By Marty Appel
For baseball fans in the mid-20th century, the name Dan Brouthers was as well known as Willie Mays and Mickey Mantle is to today’s fans. The time span is the same, and Brouthers was in the conversation of who was the greatest 19th century player.
Brouthers would eventually become a Hall of Famer in 1945, 13 years after his death, and that class of ’45 is having its long overdue “day” at the 2013 induction ceremony, war travel restrictions having cancelled a ’45 ceremony.
Brouthers came from Sylvan Lake, near Wappingers Falls, New York. So common was knowledge of his name among the game’s greats, that Groucho Marx once used it in correspondence with Jack Warner of Warner Bros films.
In 1946, the Marx Brothers were to release “A Night in Casablanca,” another of their screwball comedies. The instant classic “Casablanca” had been released just four years earlier, and Jack Warner didn’t like the infringement on the name. So Groucho sent him a letter and said,
“You claim that you own Casablanca and that no one else can use that name without permission. What about “Warner Brothers”? Do you own that too? You probably have the right to use the name Warner, but what about the name Brothers? Professionally, we were brothers long before you were…. and even before there had been other brothers—the Smith Brothers; the Brothers Karamazov; Dan Brothers, an outfielder with Detroit; …..”
Groucho used the common mispronunciation of the ballplayer and the wrong spelling, but he knew a good joke when he heard one.
In fact, Brouthers pronounced his name BROO-thers, not bruh-thers, but most fans took to saying Brothers. In any case, Groucho’s letter spoke to the how fixed into the national consciousness Dan had become for baseball fans.
Brouthers first made his reputation with Buffalo before he went to the Detroit Wolverines, the team Groucho cited.
While playing for Buffalo (he had begun with Troy in 1879), he became the first man to win consecutive batting titles (1882-1883). No one was compiling slugging percentages in those days, but modern calculations show him winning six consecutive slugging titles while establishing himself as one of the first great left-handed hitters in the National League.
Modern calculations altered some of his stats, but he was credited then, and is still credited, with three additional titles, making him a five-time batting champ, with a lifetime average of .342. It is a mark equal to Babe Ruth’s career average, and bettered by only eight players (six lefties) in the span of baseball history.
The five batting titles stood as a league record until Honus Wagner won his sixth of eight in 1908. And while his .347 didn’t win in 1894, he was a key member of the champion Baltimore Orioles that season, one of the legendary 19th century teams. His 106 home runs ranked fourth among his contemporaries.

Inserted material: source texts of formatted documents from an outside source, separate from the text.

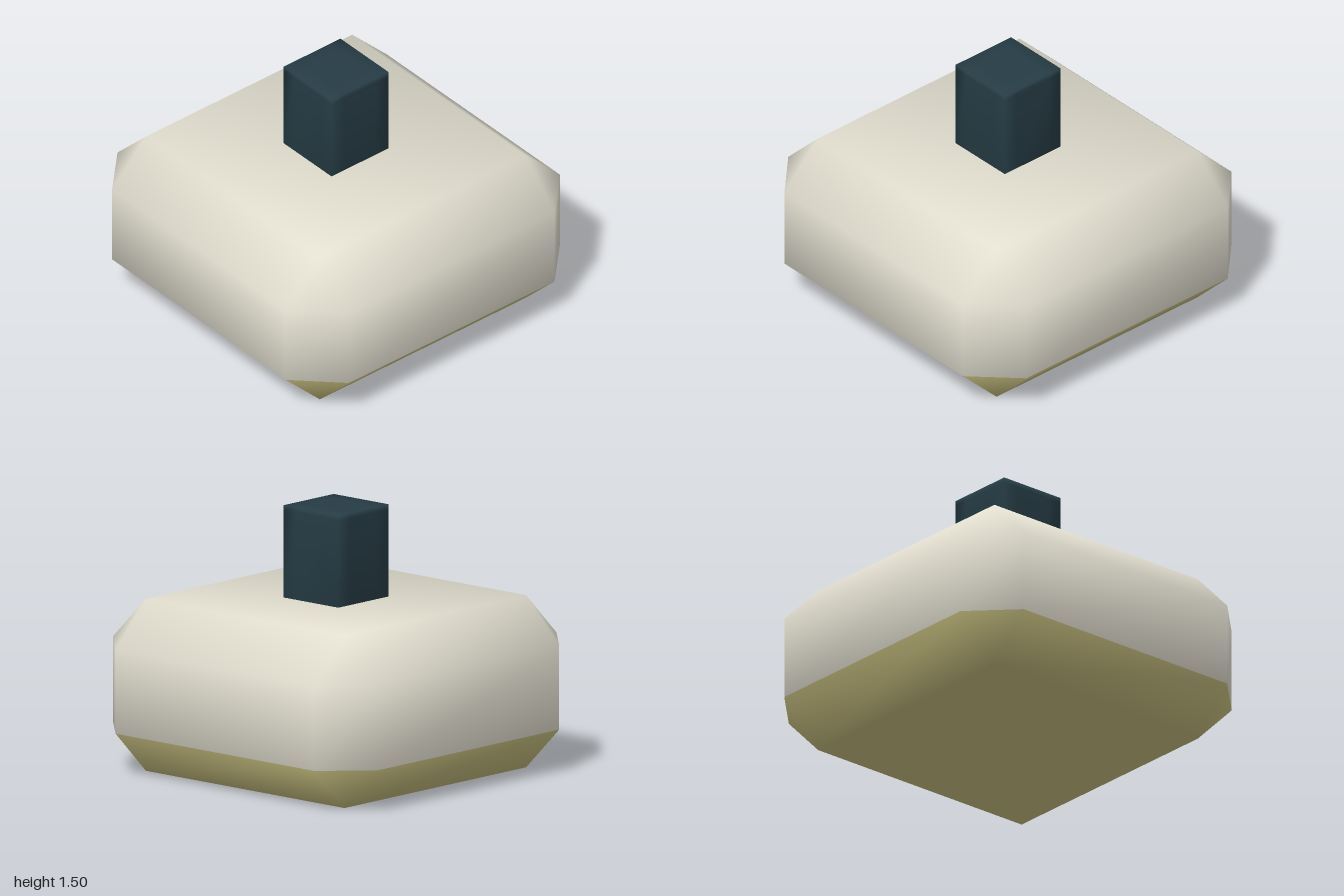
import * as THREE from 'three';
import { mergeVertices } from 'three/addons/utils/BufferGeometryUtils.js';

const mat = (name, color) => new THREE.MeshStandardMaterial({ name, color });

// Box with wide chamfers, built from four eight-point rings; the lowest band is a second colour
function chamferedBody(half, height, bevel) {
  const inner = half - bevel;
  const levels = [[0, inner], [bevel, half], [height - bevel, half], [height, inner]];
  const corners = [[1, 1], [-1, 1], [-1, -1], [1, -1]];
  const positions = [], normals = [], lower = [], upper = [];

  levels.forEach(([y, reach], level) => {
    const cap = level === 0 || level === 3;
    const sy = level < 2 ? -1 : 1;
    corners.forEach(([sx, sz], c) => {
      // Each corner has an x-side point and a z-side point; they coincide on the caps
      const order = c % 2 === 0 ? ['x', 'z'] : ['z', 'x'];
      for (const axis of order) {
        positions.push(sx * (axis === 'x' ? reach : inner), y, sz * (axis === 'z' ? reach : inner));
        // Soft normal: mostly along the face, leaning towards the neighbouring chamfers
        const n = new THREE.Vector3(
          sx * (!cap && axis === 'x' ? 1 : 0.39),
          sy * (cap ? 1 : 0.39),
          sz * (!cap && axis === 'z' ? 1 : 0.39)
        ).normalize();
        normals.push(n.x, n.y, n.z);
      }
    });
  });

  for (let level = 0; level < 3; level++) {
    const target = level === 0 ? lower : upper;
    for (let i = 0; i < 8; i++) {
      const a = level * 8 + i, b = level * 8 + (i + 1) % 8;
      target.push(b, a, a + 8, b, a + 8, b + 8);
    }
  }
  for (let i = 1; i < 7; i++) {
    lower.push(0, i, i + 1);
    upper.push(24, 24 + i + 1, 24 + i);
  }

  const geo = new THREE.BufferGeometry();
  geo.setAttribute('position', new THREE.Float32BufferAttribute(positions, 3));
  geo.setAttribute('normal', new THREE.Float32BufferAttribute(normals, 3));
  geo.setIndex([...lower, ...upper]);
  geo.addGroup(0, lower.length, 0);
  geo.addGroup(lower.length, upper.length, 1);
  return geo;
}

// Square post with soft shading near its edges and a tight loop under its top
function softPost(width, bottom, top) {
  const box = new THREE.BoxGeometry(width, 2, width, 3, 2, 3);
  box.deleteAttribute('normal');
  box.deleteAttribute('uv');
  const geo = mergeVertices(box);
  const p = geo.attributes.position;
  const spread = (v) => (Math.abs(v) < width * 0.4 ? Math.sign(v) * width * 0.28 : v);
  for (let i = 0; i < p.count; i++) {
    const y = p.getY(i);
    p.setXYZ(i, spread(p.getX(i)), y > 0.5 ? top : y < -0.5 ? bottom : top - 0.03, spread(p.getZ(i)));
  }
  geo.computeVertexNormals();
  return geo;
}

export function createModel() {
  const cream = mat('cream', 0xe2dfd0);
  const olive = mat('olive yellow', 0xc6be7e);
  const slate = mat('dark slate', 0x263c45);

  const model = new THREE.Group();
  model.name = 'model';

  const body = new THREE.Mesh(chamferedBody(1, 0.98, 0.25), [olive, cream]);
  body.name = 'body';

  const post = new THREE.Mesh(softPost(0.415, 0.95, 1.505), slate);
  post.name = 'post';

  model.add(body, post);
  return model;
}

Over a nineteen-year career, Dan played for a record nine National League teams, plus a year with Boston of the Players League (he was one of the founders), where, as the defending N.L. batting champion, he brought a lot of legitimacy to the new circuit. When it folded after one season, he stayed in Boston and won the batting title in the American Association, before returning to the National League, and winning another title while with Brooklyn.
For more than 20 years after his playing career ended, John McGraw employed him as a press box attendant and night watchman at the Polo Grounds. Being a fixture on the New York baseball scene, in the daily company of the influential New York press, helped keep his name and reputation very much alive.